If the foundation of our worship is full commitment of every part of our lives to a vital relationship with God, Paul says, building on that relationship will transform us.

When my son was little he was caught up in the Transformers toy craze. With a few flicks of the hand, these vehicles, devices and animals were changed into robot action figures, and then back again.

But just as real worship isn’t a part-time commitment, transformation isn’t a back-and-forth phenomenon. As our faith grows, it can seem like we keep taking one step forward and two back. That’s not unusual. No baby becomes an adult overnight. It takes time to learn, time to stumble and get on your feet again, time to build on experience. As we grow up in our faith, what needs to be constant is our desire to be transformed, despite the obstacles and setbacks. That desire will keep us persevering, keep us focusing on God, keep us anchored despite Satan’s attempts to set us adrift.

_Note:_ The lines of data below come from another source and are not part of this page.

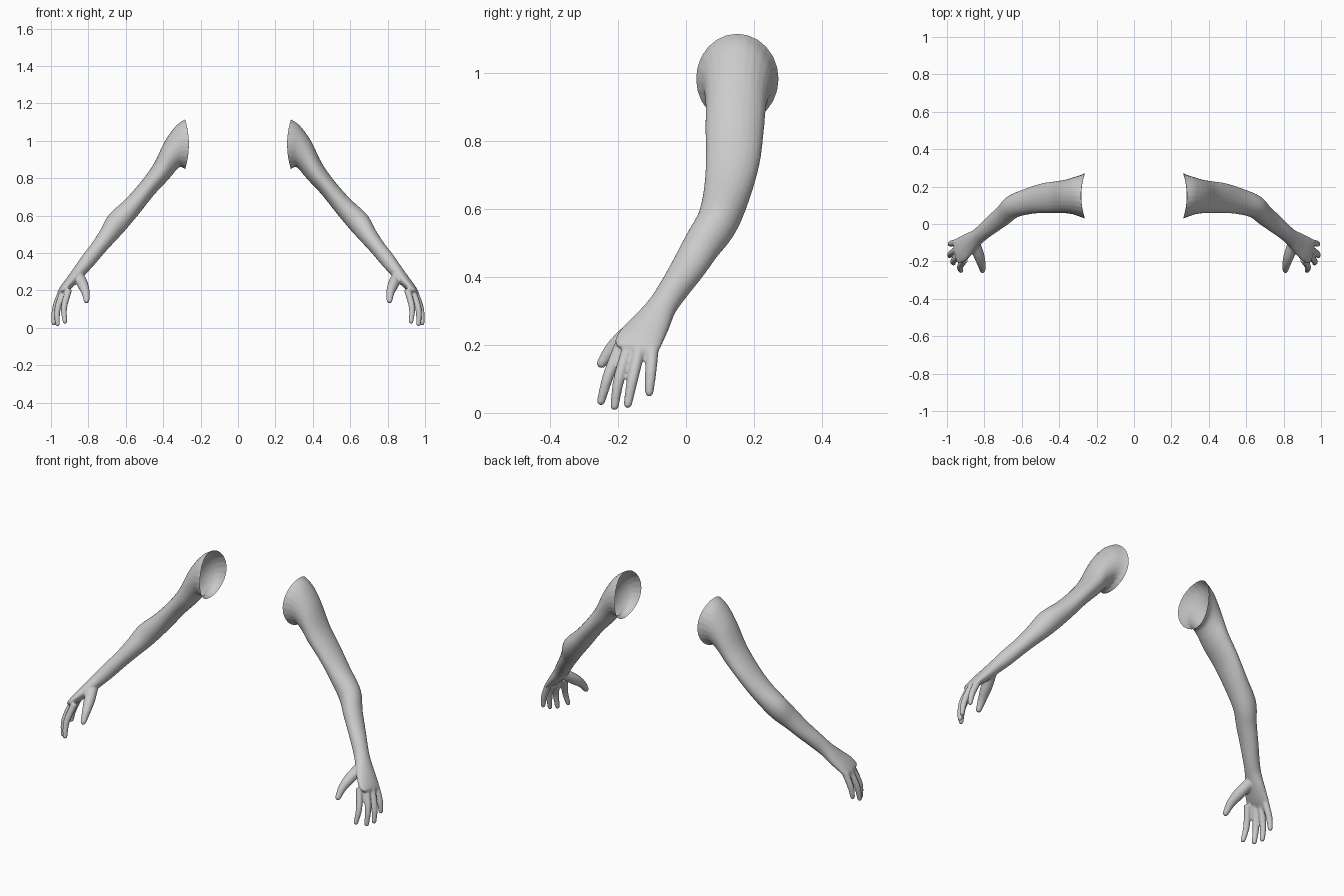
import bpy, bmesh, math
from mathutils import Vector

if "Cube" in bpy.data.objects:
    bpy.data.objects.remove(bpy.data.objects["Cube"])

skin = bpy.data.materials.new("light grey skin")
skin.diffuse_color = (0.6, 0.6, 0.6, 1)
skin.use_nodes = True
skin.node_tree.nodes["Principled BSDF"].inputs["Base Color"].default_value = skin.diffuse_color
Y = Vector((0, 1, 0))
SIDES = 24


def spline(rows, steps):
    """Catmull-Rom interpolation through rows of numbers."""
    out = []
    for i in range(len(rows) - 1):
        a, b, c, d = (rows[max(0, min(len(rows) - 1, i + k))] for k in (-1, 0, 1, 2))
        for s in range(steps):
            t = s / steps
            out.append([0.5 * (2 * q + (r - p) * t + (2 * p - 5 * q + 4 * r - u) * t * t
                        + (3 * q - p - 3 * r + u) * t ** 3) for p, q, r, u in zip(a, b, c, d)])
    return out + [list(rows[-1])]


def loft(bm, rings):
    """Closed tube through rings given as (centre, half axis, half axis)."""
    loops = []
    for c, u, v in rings:
        loops.append([bm.verts.new(c + u * math.cos(k * math.tau / SIDES) + v * math.sin(k * math.tau / SIDES))
                      for k in range(SIDES)])
    for a, b in zip(loops, loops[1:]):
        for k in range(SIDES):
            n = (k + 1) % SIDES
            bm.faces.new((a[k], a[n], b[n], b[k]))
    bm.faces.new(loops[0][::-1])
    bm.faces.new(loops[-1])


def limb(bm, rows):
    """Rows: outer x, z, inner x, z, centre y, half width."""
    rows = spline(rows, 5)
    centres = [Vector(((r[0] + r[2]) / 2, r[4], (r[1] + r[3]) / 2)) for r in rows]
    rings = []
    for i, r in enumerate(rows):
        t = (centres[min(i + 1, len(rows) - 1)] - centres[max(i - 1, 0)]).normalized()
        side = (Y - t * Y.dot(t)).normalized()
        half = Vector((r[0] - r[2], 0, r[1] - r[3])) / 2
        rings.append((centres[i], half, side * r[5]))
    loft(bm, rings)


def digit(bm, rows):
    """Rows: x, y, z, radius; the tip is rounded."""
    rows = spline(rows, 5)
    pts = [Vector(r[:3]) for r in rows]
    rings = []
    for i, r in enumerate(rows):
        t = (pts[min(i + 1, len(rows) - 1)] - pts[max(i - 1, 0)]).normalized()
        u = (Y - t * Y.dot(t)).normalized()
        rings.append((pts[i], u * r[3], t.cross(u) * r[3]))
    c, u, v = rings[-1]
    for a in (25, 50, 70, 85):
        a = math.radians(a)
        rings.append((c + t * rows[-1][3] * math.sin(a), u * math.cos(a), v * math.cos(a)))
    loft(bm, rings)


bm = bmesh.new()
# shoulder, upper arm, forearm, wrist and palm
limb(bm, [
    (0.21, 1.13, 0.21, 0.83, 0.152, 0.150),
    (0.27, 1.115, 0.27, 0.85, 0.150, 0.121),
    (0.33, 1.08, 0.305, 0.86, 0.150, 0.102),
    (0.39, 1.00, 0.34, 0.83, 0.147, 0.090),
    (0.45, 0.878, 0.38, 0.785, 0.143, 0.086),
    (0.52, 0.780, 0.45, 0.71, 0.138, 0.080),
    (0.60, 0.690, 0.525, 0.615, 0.122, 0.070),
    (0.69, 0.605, 0.60, 0.525, 0.094, 0.062),
    (0.735, 0.525, 0.66, 0.46, 0.047, 0.056),
    (0.78, 0.455, 0.715, 0.40, 0.007, 0.051),
    (0.83, 0.390, 0.77, 0.335, -0.037, 0.044),
    (0.868, 0.335, 0.810, 0.292, -0.070, 0.044),
    (0.907, 0.280, 0.855, 0.245, -0.103, 0.057),
    (0.942, 0.232, 0.898, 0.205, -0.134, 0.068),
    (0.960, 0.200, 0.928, 0.182, -0.148, 0.066),
    (0.958, 0.180, 0.944, 0.172, -0.155, 0.054),
])
# fingers: index, middle, ring, little
R = 0.0165
for base, mid, tip in (
        ((0.905, -0.190, 0.205), (0.930, -0.228, 0.110), (0.925, -0.250, 0.034)),
        ((0.935, -0.168, 0.195), (0.965, -0.197, 0.100), (0.965, -0.210, 0.020)),
        ((0.945, -0.135, 0.195), (0.978, -0.157, 0.100), (0.985, -0.171, 0.026)),
        ((0.945, -0.098, 0.190), (0.975, -0.104, 0.115), (0.984, -0.108, 0.060))):
    digit(bm, [(*base, R * 1.1), (*mid, R), (*tip, R * 0.75)])
# thumb
digit(bm, [(0.850, -0.105, 0.275, 0.028), (0.830, -0.165, 0.232, 0.029),
           (0.815, -0.215, 0.190, 0.022), (0.810, -0.248, 0.146, 0.015)])
bmesh.ops.recalc_face_normals(bm, faces=bm.faces)

mesh = bpy.data.meshes.new("arm_form")
bm.to_mesh(mesh)
bm.free()
form = bpy.data.objects.new("arm_form", mesh)
bpy.context.collection.objects.link(form)

# fuse the parts into one soft skin
fuse = form.modifiers.new("fuse", 'REMESH')
fuse.mode = 'VOXEL'
fuse.voxel_size = 0.005
soft = form.modifiers.new("soft", 'SMOOTH')
soft.factor = 0.5
soft.iterations = 5
deps = bpy.context.evaluated_depsgraph_get()
fused = bpy.data.meshes.new_from_object(form.evaluated_get(deps))
bpy.data.objects.remove(form)

# open the shoulder and bow its rim, then make both arms
for name, sign in (("left_arm", 1), ("right_arm", -1)):
    bm = bmesh.new()
    bm.from_mesh(fused)
    bmesh.ops.bisect_plane(bm, geom=bm.verts[:] + bm.edges[:] + bm.faces[:], dist=1e-5,
                           plane_co=(0.27, 0, 0), plane_no=(1, 0, 0), clear_inner=True)
    for v in bm.verts:
        fade = max(0, 1 - (v.co.x - 0.27) / 0.08)
        bow = 0.012 * ((v.co.z - 0.98) / 0.13) ** 2 - 0.007 * ((v.co.y - 0.15) / 0.12) ** 2
        v.co.x = (v.co.x + fade * bow) * sign
    if sign < 0:
        bmesh.ops.reverse_faces(bm, faces=bm.faces)
    for f in bm.faces:
        f.smooth = True
        f.material_index = 0
    me = bpy.data.meshes.new(name)
    bm.to_mesh(me)
    bm.free()
    me.materials.clear()
    me.materials.append(skin)
    bpy.context.collection.objects.link(bpy.data.objects.new(name, me))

There’s a fundamental life decision here: to be conformed or to be transformed. We can conform either by choice or by default. Transformation is always a choice; it never happens by default.

The Book of Genesis reveals that God created us to be in a relationship of love with and absolute trust in Him. He provided everything we need for a fulfilling life. He marked out a clear boundary to prevent enduring harm to His children.

But we (we can’t really blame it on our forebears; we have the same nature) chose to do things our own way. We didn’t want to be the kids who still had so much to learn; we wanted to take the fast track and be the ones in charge. So we took the pattern God gave us and redrew it along our own lines. We didn’t want to fit ourselves into God’s pattern; we wanted God’s pattern altered to fit us.

So the pattern of this world has been set according to human ideas, and the world expects us to tailor our lives to fit it. Like a sewing pattern, it offers options for some different looks and comes in various sizes, but the basic elements are standard. Some sections are cut after God’s pattern, but others are own own creation.

“Jesus Christ is the same yesterday and today and forever,” says the writer of Hebrews (13:8). “I the Lord do not change,” God affirms in Malachi 3:6. He has one pattern, and one size fits all. The world has patterns with several options, and the patterns change – often radically — along with the fashions of the day. If our desire is to be transformed, we need to recognize the difference between what the world thinks is good and what God knows is good; what is trendy and what is true.

We also have to rely on different material. A tailor learns to use the right fabric when cutting out a garment. The pattern recommends fabrics that are suitable and those that are not. The right pattern and the right material are necessary for a successful outcome.

The world chooses the material of self for its pattern. It’s available in a variety of weights and weaves: from self-giving to self-absorbed, self-denying to self-indulgent, self-conscious to self-righteous. Whatever the fabric, self is woven through it. The pattern states clearly that this self-fabric is guaranteed for life and whatever comes after. It will cover us if we keep to the pattern; we can be the tailors of our own lives. We can make ourselves good, with or without God (who, according to the world’s pattern, is optional and takes many forms.)

Isaiah has a different description of our attempts to use our own raw material to follow this pattern: “. . . all our righteous acts are like filthy rags.”(64:6). He also tells us where to get what we need: “. . . God . . . has clothed me with garments of salvation and arrayed me in a robe of his righteousness. . . “ (61:10).

We live in this world, so conforming comes naturally. Our minds are trained to conform to what is around us. If we want to be transformed, Paul says, our minds have to be reformed.